[Rendered images with source text]
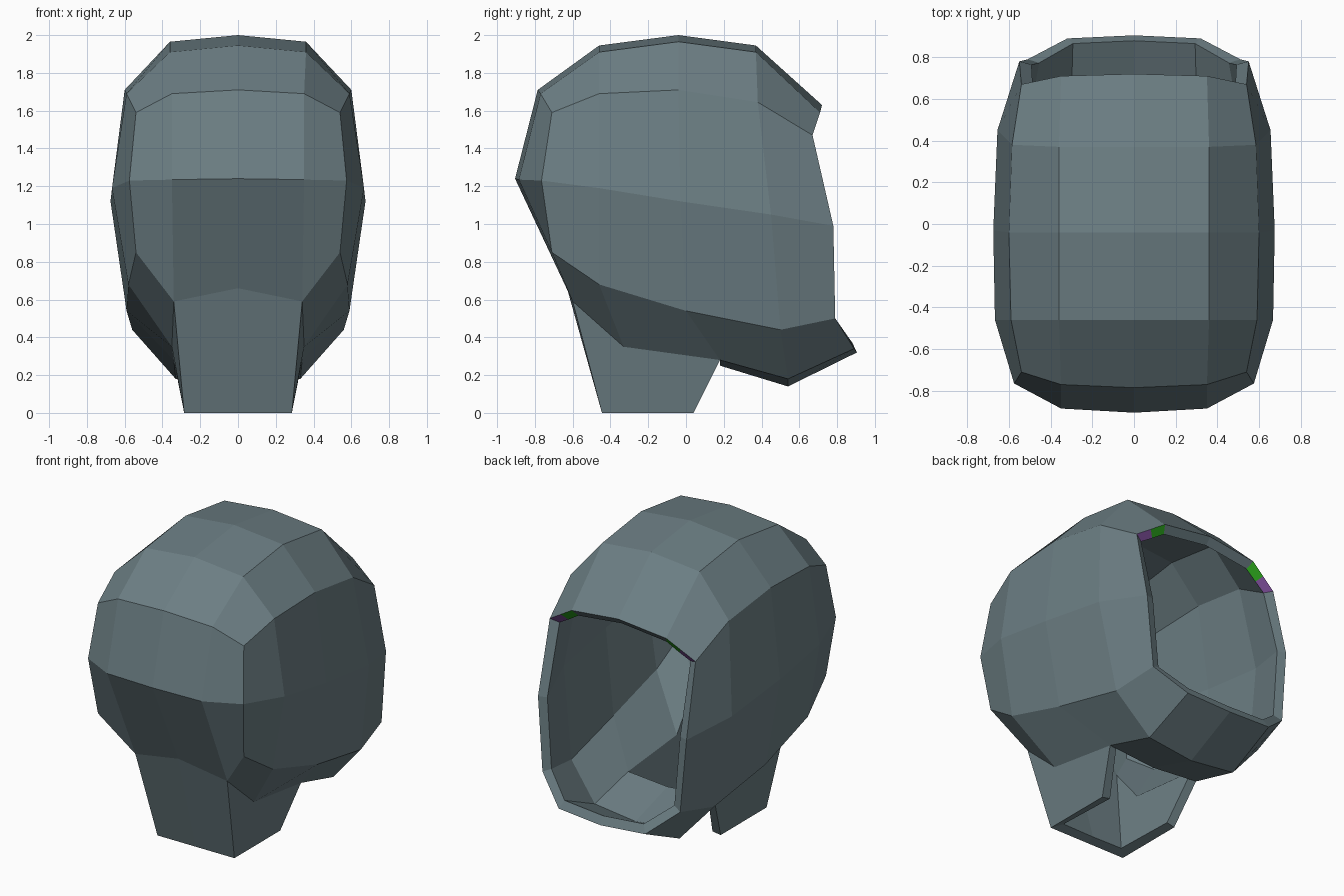
import bpy
import bmesh

cube = bpy.data.objects.get("Cube")
if cube:
    bpy.data.objects.remove(cube, do_unlink=True)


def make_material(name, rgb):
    mat = bpy.data.materials.new(name)
    mat.use_nodes = True
    color = (*rgb, 1.0)
    mat.diffuse_color = color
    mat.node_tree.nodes["Principled BSDF"].inputs["Base Color"].default_value = color
    return mat


cloth = make_material("slate grey", (0.15, 0.21, 0.23))
green = make_material("green", (0.03, 0.46, 0.015))
purple = make_material("purple", (0.27, 0.1, 0.42))

bm = bmesh.new()


def row(*points):
    return [bm.verts.new(p) for p in points]


def strip(a, b):
    """Join two rows of equal length with quads."""
    for i in range(len(a) - 1):
        bm.faces.new((a[i], a[i + 1], b[i + 1], b[i]))


# Half of the hood: rows run from the face opening over the crown and down
crown = row((0, .72, 1.63), (0, .37, 1.945), (0, -.04, 2), (0, -.46, 1.945),
            (0, -.785, 1.71), (0, -.905, 1.24), (0, -.63, .66))
shoulder = row((.35, .71, 1.59), (.36, .37, 1.91), (.36, -.04, 1.965), (.36, -.46, 1.91),
               (.35, -.77, 1.69), (.35, -.885, 1.235), (.34, -.6, .59))
ridge = row((.54, .67, 1.47), (.585, .38, 1.645), (.6, -.04, 1.71), (.59, -.46, 1.69),
            (.54, -.71, 1.59), (.575, -.765, 1.23), (.54, -.71, .85))
tab = bm.verts.new((.445, .69, 1.53))
strip(crown, shoulder)
strip(shoulder[1:], ridge[1:])
bm.faces.new((shoulder[0], shoulder[1], ridge[1], ridge[0], tab))

# Cheek wall, widest line, jaw crease and lower rim
cheek = row((.55, .78, .99), (.655, .45, 1.05), (.675, -.03, 1.12), (.667, -.46, 1.19))
crease = row((.51, .79, .5), (.56, .5, .44), (.59, 0, .54), (.58, -.46, .68))
rim = row((.32, .89, .34), (.33, .54, .18), (.34, .18, .28), (.35, -.33, .35))
strip(ridge[:4], cheek)
bm.faces.new((ridge[3], ridge[4], ridge[5], cheek[3]))
strip(cheek + [ridge[5]], crease + [ridge[6]])
strip(crease + [ridge[6]], rim + [shoulder[6]])

# Chin plate
chin = row((0, .905, .32), (0, .54, .14), (0, .18, .25))
strip(rim[:3], chin)

# Neck flap, open on the chin side
hem = row((0, -.445, 0), (.285, -.445, 0), (.285, .04, 0))
bm.faces.new((crown[6], shoulder[6], hem[1], hem[0]))
bm.faces.new((shoulder[6], rim[3], rim[2], hem[2], hem[1]))

# Consistent outward normals
bmesh.ops.recalc_face_normals(bm, faces=bm.faces)
bm.normal_update()
if max(bm.faces, key=lambda f: f.calc_center_median().z).normal.z < 0:
    bmesh.ops.reverse_faces(bm, faces=bm.faces)

mesh = bpy.data.meshes.new("hood")
bm.to_mesh(mesh)
bm.free()
hood = bpy.data.objects.new("hood", mesh)
bpy.context.collection.objects.link(hood)
for mat in (cloth, green, purple):
    mesh.materials.append(mat)

# Mirror and thicken the cloth inwards
mirror = hood.modifiers.new("mirror", "MIRROR")
mirror.use_clip = True
shell = hood.modifiers.new("thickness", "SOLIDIFY")
shell.thickness = .06
shell.offset = -1
shell.use_even_offset = True
bpy.context.view_layer.update()
evaluated = hood.evaluated_get(bpy.context.evaluated_depsgraph_get())
solid = bpy.data.meshes.new_from_object(evaluated)
hood.modifiers.clear()
hood.data = solid

# Coloured tabs on the opening edge at the brow corners
for face in solid.polygons:
    face.use_smooth = False
    c = face.center
    if c.y > .55 and c.z > 1.4 and abs(c.x) > .3 and face.area < .02:
        face.material_index = 1 if abs(c.x) < .44 else 2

Problem to solve
Write down again, exactly as given, only the lines above that fall from the line with "hood.modifiers.clear()" to the line with "if c.y > .55", inclusive.

Exercise response
hood.modifiers.clear()
hood.data = solid

# Coloured tabs on the opening edge at the brow corners
for face in solid.polygons:
    face.use_smooth = False
    c = face.center
    if c.y > .55 and c.z > 1.4 and abs(c.x) > .3 and face.area < .02:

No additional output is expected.